= TASK GOAL =
Find the line with "pressed.append((v, p))" in the entries below, then reproduce it and every line after it down to and including the line with "bmesh.ops.delete(bm, geom=loose, context='VERTS')", exactly.

= RECORDS PROVIDED =
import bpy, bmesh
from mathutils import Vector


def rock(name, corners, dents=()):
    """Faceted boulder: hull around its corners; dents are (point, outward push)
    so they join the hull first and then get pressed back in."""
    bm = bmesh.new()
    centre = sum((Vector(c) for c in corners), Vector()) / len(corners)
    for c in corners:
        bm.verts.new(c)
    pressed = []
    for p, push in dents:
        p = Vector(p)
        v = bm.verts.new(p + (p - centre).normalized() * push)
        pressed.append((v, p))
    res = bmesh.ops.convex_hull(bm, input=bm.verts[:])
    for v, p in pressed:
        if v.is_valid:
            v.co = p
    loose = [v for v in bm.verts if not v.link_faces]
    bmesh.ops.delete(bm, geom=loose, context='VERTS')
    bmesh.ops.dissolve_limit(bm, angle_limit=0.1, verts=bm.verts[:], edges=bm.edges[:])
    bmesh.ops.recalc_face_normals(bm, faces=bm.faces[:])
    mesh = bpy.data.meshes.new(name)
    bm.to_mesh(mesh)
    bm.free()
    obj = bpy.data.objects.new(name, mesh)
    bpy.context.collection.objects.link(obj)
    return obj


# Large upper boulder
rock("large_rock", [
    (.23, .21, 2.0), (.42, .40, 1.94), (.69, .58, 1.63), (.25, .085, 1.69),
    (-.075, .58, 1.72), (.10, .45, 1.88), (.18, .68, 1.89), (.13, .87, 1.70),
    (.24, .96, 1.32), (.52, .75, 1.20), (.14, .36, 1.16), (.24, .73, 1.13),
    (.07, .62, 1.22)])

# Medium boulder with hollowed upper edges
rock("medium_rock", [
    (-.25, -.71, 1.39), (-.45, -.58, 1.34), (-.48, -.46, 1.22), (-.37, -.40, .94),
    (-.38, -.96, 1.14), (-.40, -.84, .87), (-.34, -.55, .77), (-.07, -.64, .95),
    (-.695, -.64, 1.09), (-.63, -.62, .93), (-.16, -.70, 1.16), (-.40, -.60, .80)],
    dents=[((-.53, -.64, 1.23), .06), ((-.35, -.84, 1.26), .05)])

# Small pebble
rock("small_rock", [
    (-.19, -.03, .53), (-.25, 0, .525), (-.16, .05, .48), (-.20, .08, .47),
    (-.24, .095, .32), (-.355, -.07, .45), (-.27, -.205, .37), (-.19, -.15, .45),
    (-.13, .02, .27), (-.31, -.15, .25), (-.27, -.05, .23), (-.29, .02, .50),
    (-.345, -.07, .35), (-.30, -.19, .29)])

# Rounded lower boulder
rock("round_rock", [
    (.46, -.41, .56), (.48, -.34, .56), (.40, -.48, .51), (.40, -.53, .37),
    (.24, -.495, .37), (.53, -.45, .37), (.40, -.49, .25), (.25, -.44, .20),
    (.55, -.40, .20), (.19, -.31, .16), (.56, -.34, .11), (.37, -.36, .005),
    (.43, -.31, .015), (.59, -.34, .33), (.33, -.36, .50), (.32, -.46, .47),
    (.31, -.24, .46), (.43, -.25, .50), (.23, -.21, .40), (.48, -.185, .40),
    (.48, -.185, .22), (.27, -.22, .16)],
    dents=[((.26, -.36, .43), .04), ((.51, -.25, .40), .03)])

= COMPLETED EXERCISE =
        pressed.append((v, p))
    res = bmesh.ops.convex_hull(bm, input=bm.verts[:])
    for v, p in pressed:
        if v.is_valid:
            v.co = p
    loose = [v for v in bm.verts if not v.link_faces]
    bmesh.ops.delete(bm, geom=loose, context='VERTS')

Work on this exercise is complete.